*Work instruction*
Please keep the pictures out and write out exactly the lines from the first in the data below through the one containing "const rings = stations.map(([x, d])", both included.
----------
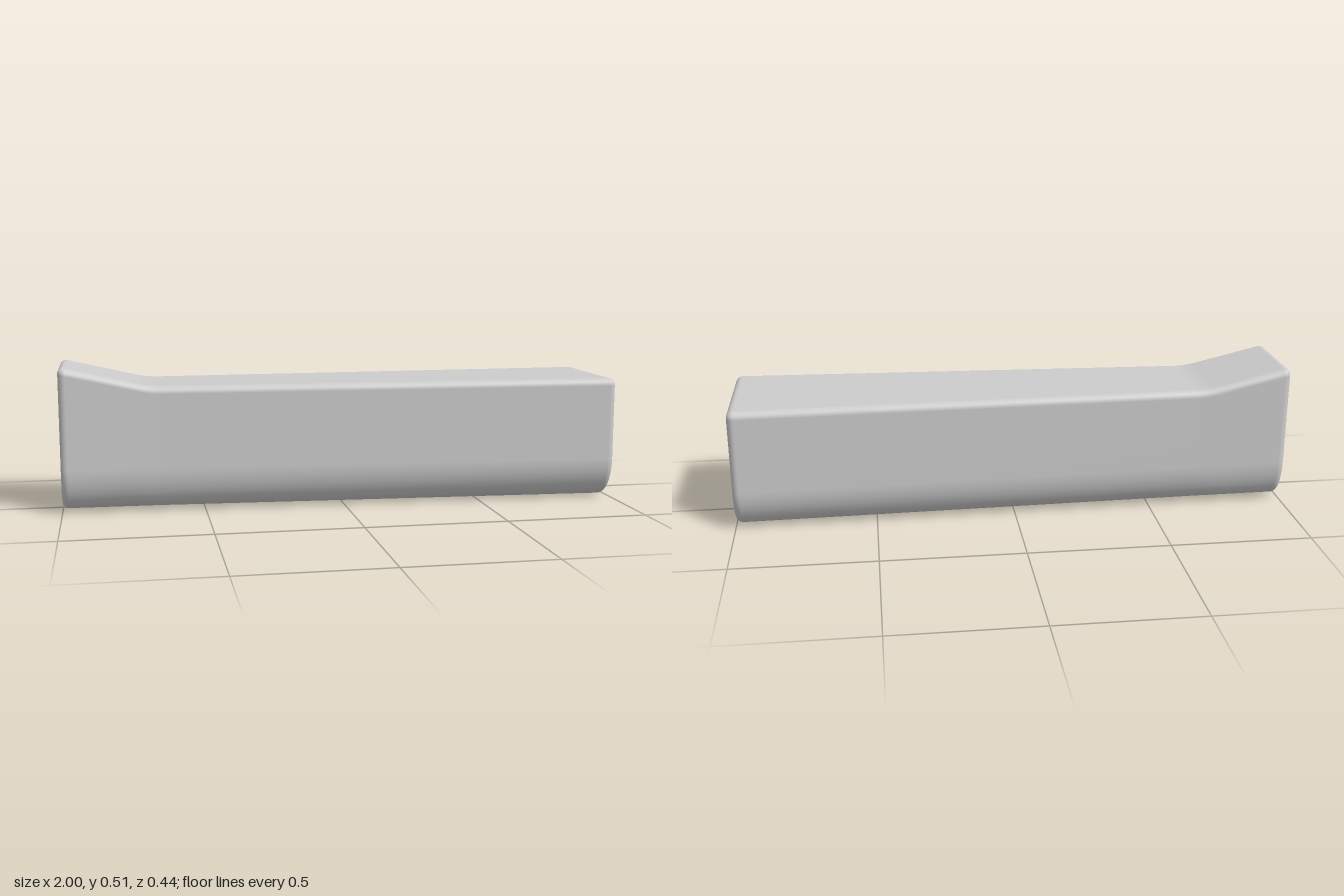
import * as THREE from 'three';

const FILLET = 0.025; // rounding of the end edges and the top edges

// Outer bounds of the bar at a given x
function boundsAt(x) {
  const t = THREE.MathUtils.clamp((x + 0.66) / 1.64, 0, 1);
  // the top rises toward the narrow end, with a soft bend around x = -0.69
  const d = -0.69 - x, soft = 0.04;
  const rise = d > soft ? d : d < -soft ? 0 : (d + soft) ** 2 / (4 * soft);
  return {
    back: THREE.MathUtils.lerp(-0.187, -0.222, t),
    front: THREE.MathUtils.lerp(0.156, 0.222, t),
    bottom: 0.006 - 0.006 * x,
    top: 0.447 + 0.235 * rise,
  };
}

// One cross-section: small round corners on top, large ones below
function section(x, inset) {
  const b = boundsAt(x), pts = [], steps = 10;
  const width = b.front - b.back;
  const rTop = FILLET + 0.001 - inset;
  const rz = width * 0.26 - inset, ry = 0.15 - inset;
  const z0 = b.back + inset, z1 = b.front - inset;
  const y0 = b.bottom + inset, y1 = b.top - inset;
  const corners = [
    [z0 + rTop, y1 - rTop, rTop, rTop],
    [z1 - rTop, y1 - rTop, rTop, rTop],
    [z1 - rz, y0 + ry, rz, ry],
    [z0 + rz, y0 + ry, rz, ry],
  ];
  corners.forEach(([cz, cy, az, ay], k) => {
    for (let i = 0; i <= steps; i++) {
      const a = (k + i / steps) * Math.PI / 2;
      pts.push([x, cy + ay * Math.sin(a), cz - az * Math.cos(a)]);
    }
  });
  return pts;
}

function barGeometry() {
  // stations along x as [x, inset], with rounded ends
  const stations = [], n = 8;
  for (let i = 0; i <= n; i++) {
    const a = (i / n) * Math.PI / 2;
    stations.push([-1 + FILLET * (1 - Math.sin(a)), FILLET * (1 - Math.cos(a))]);
  }
  stations.reverse().sort((p, q) => p[0] - q[0]);
  const farEnd = stations.map(([x, d]) => [-x, d]).reverse();
  for (const x of [-0.8, -0.73, -0.71, -0.69, -0.67, -0.65, -0.5, 0, 0.5]) stations.push([x, 0]);
  stations.push(...farEnd);

  const rings = stations.map(([x, d]) => section(x, d));
  const m = rings[0].length, pos = rings.flat(2), index = [];
  for (let i = 0; i < rings.length - 1; i++) {
    for (let j = 0; j < m; j++) {
      const k = (j + 1) % m, a = i * m, b = a + m;
      index.push(a + j, a + k, b + j, a + k, b + k, b + j);
    }
  }
  // flat caps with their own vertices
  for (const [ring, flip] of [[rings[0], true], [rings[rings.length - 1], false]]) {
    const c = pos.length / 3;
    const mid = boundsAt(ring[0][0]);
    pos.push(ring[0][0], 0.25, (mid.front + mid.back) / 2, ...ring.flat());
    for (let j = 0; j < m; j++) {
      const p = c + 1 + j, q = c + 1 + (j + 1) % m;
      index.push(c, flip ? q : p, flip ? p : q);
    }
  }
  const g = new THREE.BufferGeometry();
  g.setAttribute('position', new THREE.Float32BufferAttribute(pos, 3));
  // rings run front-to-back or back-to-front: make sure faces point outward
  g.setIndex(index);
  let volume = 0;
  const v = (i) => new THREE.Vector3().fromArray(pos, i * 3);
  for (let i = 0; i < index.length; i += 3) {
    volume += v(index[i]).dot(v(index[i + 1]).cross(v(index[i + 2])));
  }
  if (volume < 0) {
    for (let i = 0; i < index.length; i += 3) [index[i], index[i + 1]] = [index[i + 1], index[i]];
    g.setIndex(index);
  }
  g.computeVertexNormals();
  return g;
}

export function createModel() {
  const group = new THREE.Group();
  const grey = new THREE.MeshStandardMaterial({ color: 0xcccccc });
  grey.name = 'light grey';
  const bar = new THREE.Mesh(barGeometry(), grey);
  bar.name = 'taperedBar';
  group.add(bar);
  return group;
}
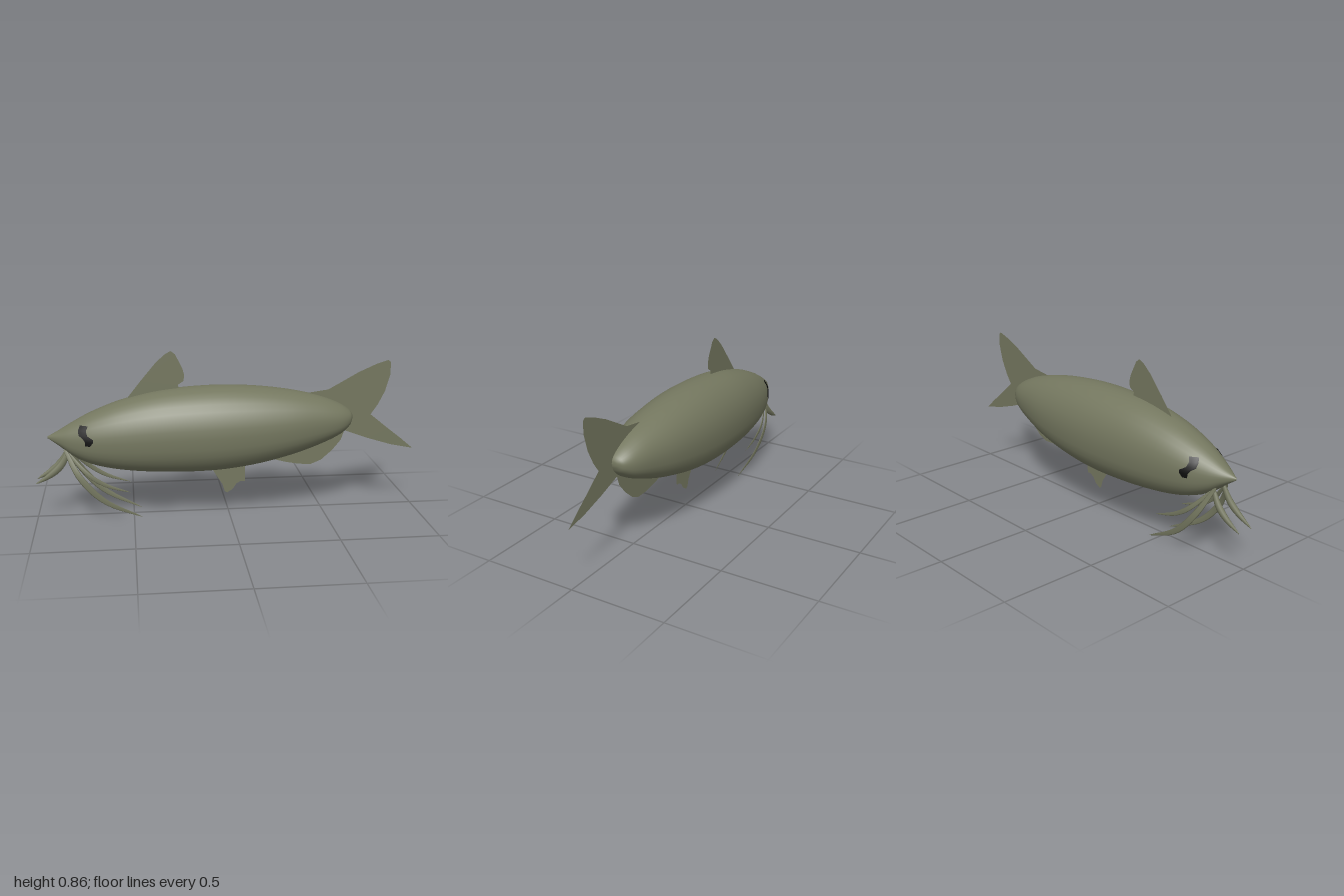
import * as THREE from 'three';

const skin = new THREE.MeshStandardMaterial({ name: 'olive skin', color: 0x74775f });
const finSkin = new THREE.MeshStandardMaterial({ name: 'olive fin', color: 0x74775f, side: THREE.DoubleSide });
const eyeBlack = new THREE.MeshStandardMaterial({ name: 'eye black', color: 0x0a0a0a, side: THREE.DoubleSide });

// Body stations from nose to tail: x, top, bottom, half width
const stations = [
  [-0.933, 0.436, 0.428, 0.002], [-0.87, 0.47, 0.385, 0.046], [-0.8, 0.511, 0.333, 0.085],
  [-0.7, 0.562, 0.288, 0.126], [-0.55, 0.618, 0.257, 0.161], [-0.35, 0.663, 0.241, 0.187],
  [-0.1, 0.682, 0.24, 0.198], [0.12, 0.676, 0.264, 0.191], [0.32, 0.651, 0.309, 0.168],
  [0.48, 0.615, 0.361, 0.132], [0.58, 0.577, 0.405, 0.1], [0.635, 0.544, 0.447, 0.066],
  [0.655, 0.522, 0.48, 0.034], [0.66, 0.503, 0.501, 0.001],
];
const spline = (pts) => new THREE.CatmullRomCurve3(pts.map((p) => new THREE.Vector3(...p)), false, 'catmullrom', 0.5);
const heights = spline(stations.map((s) => [s[0], s[1], s[2]]));
const widths = spline(stations.map((s) => [s[0], s[3], 0]));

function section(t) {
  const h = heights.getPoint(t), w = widths.getPoint(t).y;
  const mid = h.z + (h.y - h.z) * 0.47;
  return { x: h.x, mid, up: h.y - mid, down: mid - h.z, w };
}

// Rounder back, flatter belly
const power = (up) => (up ? 2.05 : 2.5);

// Half width of the body at a given side position
function sideZ(x, y) {
  let lo = 0, hi = 1;
  for (let i = 0; i < 24; i++) {
    const m = (lo + hi) / 2;
    if (heights.getPoint(m).x < x) lo = m; else hi = m;
  }
  const s = section(lo), up = y > s.mid, n = power(up);
  const d = Math.min(1, Math.abs(y - s.mid) / (up ? s.up : s.down));
  return s.w * Math.pow(1 - Math.pow(d, n), 1 / n);
}

// Skin a row of rings; closed joins each ring to itself
function loft(rings, closed = true) {
  const n = rings[0].length, index = [];
  for (let i = 0; i < rings.length - 1; i++) {
    for (let j = 0; j < (closed ? n : n - 1); j++) {
      const k = (j + 1) % n, a = i * n, b = a + n;
      index.push(a + j, b + j, b + k, a + j, b + k, a + k);
    }
  }
  const g = new THREE.BufferGeometry().setFromPoints(rings.flat());
  g.setIndex(index);
  g.computeVertexNormals();
  return g;
}

function bodyGeometry() {
  const rings = [];
  for (let i = 0; i <= 65; i++) {
    const s = section(i / 65), ring = [];
    for (let j = 0; j < 32; j++) {
      const a = (j / 32) * Math.PI * 2, c = Math.cos(a), v = Math.sin(a);
      const e = 2 / power(v > 0);
      ring.push(new THREE.Vector3(
        s.x,
        s.mid + Math.sign(v) * Math.pow(Math.abs(v), e) * (v > 0 ? s.up : s.down),
        Math.sign(c) * Math.pow(Math.abs(c), e) * s.w,
      ));
    }
    rings.push(ring);
  }
  return loft(rings);
}

// Tapering whisker with an oval section
function barbelGeometry(points, width, depth) {
  const curve = spline(points), rings = [];
  for (let i = 0; i <= 16; i++) {
    const t = i / 16, p = curve.getPoint(t), T = curve.getTangent(t);
    const len = Math.hypot(T.x, T.y) || 1;
    const swell = 0.03 + 0.97 * Math.pow(Math.sin(Math.PI * Math.min(1, 0.12 + 0.88 * t)), 0.8);
    const ring = [];
    for (let j = 0; j < 8; j++) {
      const a = (j / 8) * Math.PI * 2, r = Math.cos(a) * width * swell;
      ring.push(new THREE.Vector3(p.x + (T.y / len) * r, p.y - (T.x / len) * r, p.z + Math.sin(a) * depth * swell));
    }
    rings.push(ring);
  }
  return loft(rings);
}

// Curved eye mark lying on the skin
function eyeGeometry(side) {
  const marks = [[-0.742, 0.508, 0.02], [-0.752, 0.485, 0.02], [-0.748, 0.462, 0.022], [-0.722, 0.445, 0.025], [-0.718, 0.43, 0.02], [-0.725, 0.41, 0.012]];
  return loft(marks.map(([x, y, r]) => [-1, -0.5, 0, 0.5, 1].map((u) =>
    new THREE.Vector3(x + u * r, y, side * (sideZ(x + u * r, y) + 0.004)))), false);
}

const fins = {
  dorsalFin: [[-0.53, 0.615], [-0.45, 0.715], [-0.37, 0.81], [-0.325, 0.85], [-0.295, 0.867], [-0.272, 0.85],
    [-0.235, 0.775], [-0.226, 0.74], [-0.23, 0.71], [-0.26, 0.69], [-0.25, 0.66], [-0.3, 0.6]],
  tailFin: [[0.4, 0.628], [0.53, 0.646], [0.69, 0.735], [0.78, 0.775], [0.845, 0.796], [0.86, 0.785], [0.86, 0.72],
    [0.835, 0.63], [0.8, 0.56], [0.762, 0.505], [0.86, 0.425], [0.93, 0.37], [1, 0.311], [0.88, 0.335],
    [0.75, 0.375], [0.62, 0.422], [0.5, 0.5]],
  analFin: [[0.19, 0.29], [0.3, 0.258], [0.38, 0.243], [0.445, 0.24], [0.5, 0.262], [0.56, 0.315], [0.605, 0.37],
    [0.625, 0.43], [0.5, 0.45], [0.3, 0.35]],
  bellyFin: [[-0.1, 0.26], [-0.06, 0.19], [-0.03, 0.145], [-0.018, 0.105], [-0.005, 0.096], [0.025, 0.115],
    [0.045, 0.145], [0.065, 0.157], [0.09, 0.158], [0.092, 0.28]],
};

// Whisker paths on one side, with half width and half depth
const barbels = [
  ['frontBarbel', [[-0.825, 0.37, 0.035], [-0.865, 0.295, 0.04], [-0.92, 0.243, 0.043], [-1, 0.195, 0.043]], 0.019, 0.013],
  ['longBarbel', [[-0.845, 0.375, 0.04], [-0.77, 0.232, 0.088], [-0.645, 0.1, 0.09], [-0.455, 0.004, 0.074]], 0.017, 0.002],
  ['shortBarbel', [[-0.84, 0.37, 0.035], [-0.74, 0.258, 0.082], [-0.64, 0.19, 0.09], [-0.515, 0.147, 0.09]], 0.012, 0.002],
];

export function createModel() {
  const model = new THREE.Group();
  model.name = 'catfish';
  const add = (name, geometry, material) => {
    const mesh = new THREE.Mesh(geometry, material);
    mesh.name = name;
    model.add(mesh);
  };

  add('body', bodyGeometry(), skin);

  // Flat fins on the centre plane
  for (const [name, outline] of Object.entries(fins)) {
    const shape = new THREE.Shape(outline.map(([x, y]) => new THREE.Vector2(x, y)));
    add(name, new THREE.ShapeGeometry(shape), finSkin);
  }

  // Paired eyes and whiskers
  for (const [label, side] of [['near', 1], ['far', -1]]) {
    add(`${label}Eye`, eyeGeometry(side), eyeBlack);
    for (const [name, path, width, depth] of barbels) {
      add(`${label}${name[0].toUpperCase()}${name.slice(1)}`,
        barbelGeometry(path.map(([x, y, z]) => [x, y, z * side]), width, depth), skin);
    }
  }
  return model;
}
----------
*Exercise answer*
import * as THREE from 'three';

const FILLET = 0.025; // rounding of the end edges and the top edges

// Outer bounds of the bar at a given x
function boundsAt(x) {
  const t = THREE.MathUtils.clamp((x + 0.66) / 1.64, 0, 1);
  // the top rises toward the narrow end, with a soft bend around x = -0.69
  const d = -0.69 - x, soft = 0.04;
  const rise = d > soft ? d : d < -soft ? 0 : (d + soft) ** 2 / (4 * soft);
  return {
    back: THREE.MathUtils.lerp(-0.187, -0.222, t),
    front: THREE.MathUtils.lerp(0.156, 0.222, t),
    bottom: 0.006 - 0.006 * x,
    top: 0.447 + 0.235 * rise,
  };
}

// One cross-section: small round corners on top, large ones below
function section(x, inset) {
  const b = boundsAt(x), pts = [], steps = 10;
  const width = b.front - b.back;
  const rTop = FILLET + 0.001 - inset;
  const rz = width * 0.26 - inset, ry = 0.15 - inset;
  const z0 = b.back + inset, z1 = b.front - inset;
  const y0 = b.bottom + inset, y1 = b.top - inset;
  const corners = [
    [z0 + rTop, y1 - rTop, rTop, rTop],
    [z1 - rTop, y1 - rTop, rTop, rTop],
    [z1 - rz, y0 + ry, rz, ry],
    [z0 + rz, y0 + ry, rz, ry],
  ];
  corners.forEach(([cz, cy, az, ay], k) => {
    for (let i = 0; i <= steps; i++) {
      const a = (k + i / steps) * Math.PI / 2;
      pts.push([x, cy + ay * Math.sin(a), cz - az * Math.cos(a)]);
    }
  });
  return pts;
}

function barGeometry() {
  // stations along x as [x, inset], with rounded ends
  const stations = [], n = 8;
  for (let i = 0; i <= n; i++) {
    const a = (i / n) * Math.PI / 2;
    stations.push([-1 + FILLET * (1 - Math.sin(a)), FILLET * (1 - Math.cos(a))]);
  }
  stations.reverse().sort((p, q) => p[0] - q[0]);
  const farEnd = stations.map(([x, d]) => [-x, d]).reverse();
  for (const x of [-0.8, -0.73, -0.71, -0.69, -0.67, -0.65, -0.5, 0, 0.5]) stations.push([x, 0]);
  stations.push(...farEnd);

  const rings = stations.map(([x, d]) => section(x, d));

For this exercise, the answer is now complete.